## Listed entries

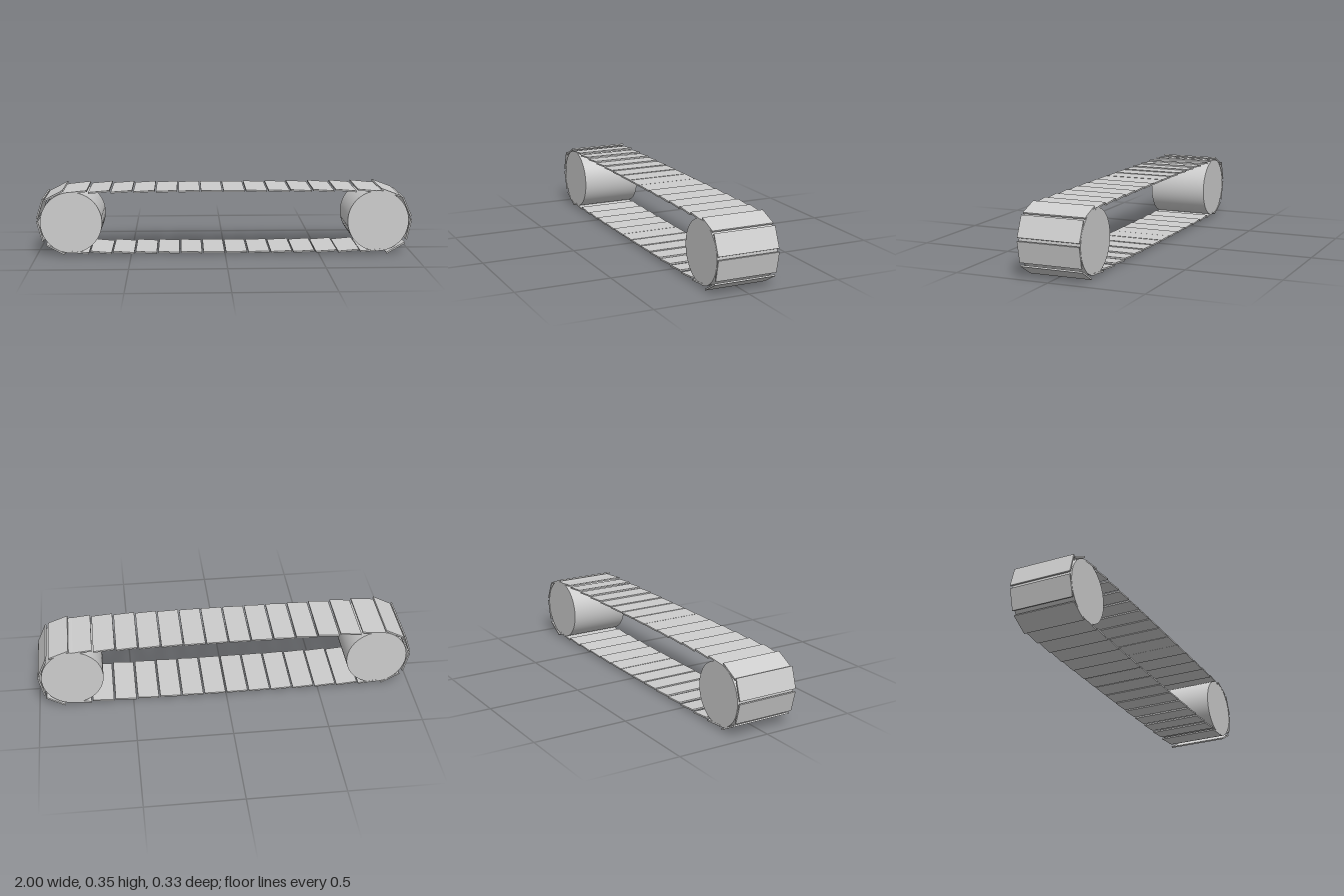
import * as THREE from 'three';

const WIDTH = 0.33, LENGTH = 0.112, THICK = 0.008;
const ROLLER_X = 0.815, ROLLER_Y = 0.18, ROLLER_R = 0.163;

export function createModel() {
  const model = new THREE.Group();
  model.name = 'conveyor';
  const grey = new THREE.MeshStandardMaterial({ color: 0xcccccc });
  grey.name = 'plain grey';

  // End rollers
  const rollerGeo = new THREE.CylinderGeometry(ROLLER_R, ROLLER_R, WIDTH - 0.002, 64);
  rollerGeo.rotateX(Math.PI / 2);
  for (const [name, side] of [['leftRoller', 1], ['rightRoller', -1]]) {
    const roller = new THREE.Mesh(rollerGeo, grey);
    roller.name = name;
    roller.position.set(side * ROLLER_X, ROLLER_Y, 0);
    model.add(roller);
  }

  // Belt of separate flat slats
  const belt = new THREE.Group();
  belt.name = 'belt';
  model.add(belt);
  const slatGeo = new THREE.BoxGeometry(LENGTH, THICK, WIDTH);
  function addSlat(name, x, y, angle) {
    const slat = new THREE.Mesh(slatGeo, grey);
    slat.name = name;
    slat.position.set(x, y, 0);
    slat.rotation.z = angle;
    belt.add(slat);
  }

  // Upper and lower runs, tilting a little more towards the rollers
  for (let i = 0; i < 14; i++) {
    const top = -0.785 + i * 0.1188;
    const bottom = -0.78 + i * 0.12;
    addSlat('upperSlat', top, 0.345 - 0.004 * top * top, -0.13 * top);
    addSlat('lowerSlat', bottom, 0.016 + 0.006 * bottom * bottom, 0.13 * bottom);
  }

  // Slats wrapped round each roller, given by their two ends
  const wraps = [
    [0.826, 0.352, 0.93, 0.313],
    [0.945, 0.307, 0.99, 0.204],
    [0.992, 0.187, 0.968, 0.08],
    [0.962, 0.062, 0.862, 0.005],
    [-0.955, 0.298, -0.853, 0.351],
    [-0.994, 0.205, -0.962, 0.305],
    [-0.994, 0.187, -0.965, 0.08],
    [-0.95, 0.062, -0.85, 0.01],
  ];
  for (const [x1, y1, x2, y2] of wraps) {
    addSlat('endSlat', (x1 + x2) / 2, (y1 + y2) / 2, Math.atan2(y2 - y1, x2 - x1));
  }
  return model;
}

## Task item
All that is wanted is an exact copy of the lines above from the one with "const model = new THREE.Group();" through the one with "rollerGeo.rotateX(Math.PI / 2);", with both ends included.

## Solution to the exercise
  const model = new THREE.Group();
  model.name = 'conveyor';
  const grey = new THREE.MeshStandardMaterial({ color: 0xcccccc });
  grey.name = 'plain grey';

  // End rollers
  const rollerGeo = new THREE.CylinderGeometry(ROLLER_R, ROLLER_R, WIDTH - 0.002, 64);
  rollerGeo.rotateX(Math.PI / 2);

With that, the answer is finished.